The majority of women doesn't sit down on public toilets.
The reason why? Next to hygienic reasons, public toilets aren't designed for women, often there is not enough space to comfortably sit down.
On the other side, private toilets aren't designed for male bodies. While domestic spaces were designed mainly for women, men were supposed to spend more time outside. Even today, female restrooms are difficult to find in many public institutions.
During the eight edition of the Pis Talk, artist Agi Haines and designer Bettina Möllring were talking about how the act of urination has moduled our environment - and the other way around. Has the unified design of (western) toilets excluded certain peeing-positions and therefore shaped our behaviour on the loo?
++Creation of a false and beautiful reality
Furthermore, the construction and depiction of the standard western toilet promotes to hide our excrements from us. The desire to separate the abject body, described by Julia Kristeva as one which "leaks wastes and fluids" from the clean and proper body results in a lot of functional ways to design toilets. The ignorance of appreciating the bathroom and the toilet as one of the most important, personal and intimate space is an expression of societys disguise of basic human needs.

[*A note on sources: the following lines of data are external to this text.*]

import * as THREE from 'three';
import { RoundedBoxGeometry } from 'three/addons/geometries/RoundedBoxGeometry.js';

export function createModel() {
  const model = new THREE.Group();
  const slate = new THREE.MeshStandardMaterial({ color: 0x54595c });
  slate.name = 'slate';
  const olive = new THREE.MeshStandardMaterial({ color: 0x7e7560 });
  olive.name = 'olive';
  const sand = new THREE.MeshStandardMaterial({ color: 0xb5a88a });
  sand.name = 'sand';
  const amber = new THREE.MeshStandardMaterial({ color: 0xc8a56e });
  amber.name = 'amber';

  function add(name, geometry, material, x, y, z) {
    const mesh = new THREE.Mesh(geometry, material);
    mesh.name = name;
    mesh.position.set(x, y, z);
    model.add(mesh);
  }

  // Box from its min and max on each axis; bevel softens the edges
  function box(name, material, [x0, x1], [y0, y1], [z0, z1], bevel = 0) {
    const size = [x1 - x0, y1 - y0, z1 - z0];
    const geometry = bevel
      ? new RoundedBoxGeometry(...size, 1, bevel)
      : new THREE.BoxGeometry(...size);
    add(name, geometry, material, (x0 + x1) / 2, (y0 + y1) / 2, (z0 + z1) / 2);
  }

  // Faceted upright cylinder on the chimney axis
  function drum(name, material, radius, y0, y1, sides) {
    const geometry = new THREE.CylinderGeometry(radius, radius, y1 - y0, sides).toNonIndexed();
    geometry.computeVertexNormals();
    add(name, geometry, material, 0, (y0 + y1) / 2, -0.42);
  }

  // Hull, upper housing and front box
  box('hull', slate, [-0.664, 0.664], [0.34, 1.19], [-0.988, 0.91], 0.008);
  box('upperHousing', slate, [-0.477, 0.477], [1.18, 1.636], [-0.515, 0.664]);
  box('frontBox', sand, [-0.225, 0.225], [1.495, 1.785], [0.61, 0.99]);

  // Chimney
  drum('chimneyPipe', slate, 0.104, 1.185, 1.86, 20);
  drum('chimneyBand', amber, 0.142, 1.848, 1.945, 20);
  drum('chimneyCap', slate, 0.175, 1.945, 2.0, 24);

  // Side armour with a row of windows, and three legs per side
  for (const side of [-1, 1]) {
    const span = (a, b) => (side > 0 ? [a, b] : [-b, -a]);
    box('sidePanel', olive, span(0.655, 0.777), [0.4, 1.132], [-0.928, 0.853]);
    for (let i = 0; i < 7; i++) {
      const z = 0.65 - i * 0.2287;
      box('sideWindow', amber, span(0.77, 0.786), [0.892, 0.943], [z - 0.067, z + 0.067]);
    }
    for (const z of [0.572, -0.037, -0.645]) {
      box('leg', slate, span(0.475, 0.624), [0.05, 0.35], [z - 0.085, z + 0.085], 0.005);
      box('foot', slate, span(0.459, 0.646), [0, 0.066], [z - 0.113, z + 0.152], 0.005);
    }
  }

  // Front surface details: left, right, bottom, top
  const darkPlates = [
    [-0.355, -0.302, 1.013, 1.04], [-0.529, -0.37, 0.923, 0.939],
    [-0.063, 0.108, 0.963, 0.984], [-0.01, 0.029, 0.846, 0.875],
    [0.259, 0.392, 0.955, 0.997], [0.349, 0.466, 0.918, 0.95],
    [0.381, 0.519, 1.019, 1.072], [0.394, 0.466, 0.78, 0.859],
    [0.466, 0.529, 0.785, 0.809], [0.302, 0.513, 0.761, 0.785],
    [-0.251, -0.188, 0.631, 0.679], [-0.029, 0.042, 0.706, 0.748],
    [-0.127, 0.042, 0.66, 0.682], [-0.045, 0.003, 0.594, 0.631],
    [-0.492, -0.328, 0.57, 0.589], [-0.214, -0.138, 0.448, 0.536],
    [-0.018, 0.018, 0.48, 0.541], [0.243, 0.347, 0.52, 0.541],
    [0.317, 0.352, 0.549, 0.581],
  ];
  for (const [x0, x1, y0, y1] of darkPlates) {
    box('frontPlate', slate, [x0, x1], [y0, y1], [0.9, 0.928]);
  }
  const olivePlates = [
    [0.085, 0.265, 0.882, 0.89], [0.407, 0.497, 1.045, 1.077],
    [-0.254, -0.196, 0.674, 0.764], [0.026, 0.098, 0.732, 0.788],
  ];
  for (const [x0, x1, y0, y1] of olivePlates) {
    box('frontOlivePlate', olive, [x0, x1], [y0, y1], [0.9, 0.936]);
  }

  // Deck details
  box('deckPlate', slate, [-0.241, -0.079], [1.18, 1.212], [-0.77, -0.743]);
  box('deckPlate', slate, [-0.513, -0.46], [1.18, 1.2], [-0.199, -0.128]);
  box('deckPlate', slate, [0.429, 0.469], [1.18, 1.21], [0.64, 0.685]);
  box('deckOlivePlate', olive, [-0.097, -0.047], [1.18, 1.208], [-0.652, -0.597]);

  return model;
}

How is the representation of toilets in the public discussion affecting the way we use and perceive them? We know that a toilet is much more than a clean and utilitarian space.
Agi Haines is looking at the toilet as something prosthetic - social and medical products are often designed with the idea that one size fits all. How can we overcome shame and privacy issues? For the designer, the toilet should be no longer an item which encourages discreteness but rather as prosthetic item that joins the human body to the environment. With regards to intimacy, gender differences and cultural norms, Agi re-imagined how we can improve our future selves. Bettina Moellring showed us very interesting pictures of 'toilet modifications': The design is the same, but the way to use it is always different.
Our bodies are all different, and it's time to rethink sanitary designs in order to comfort everyone.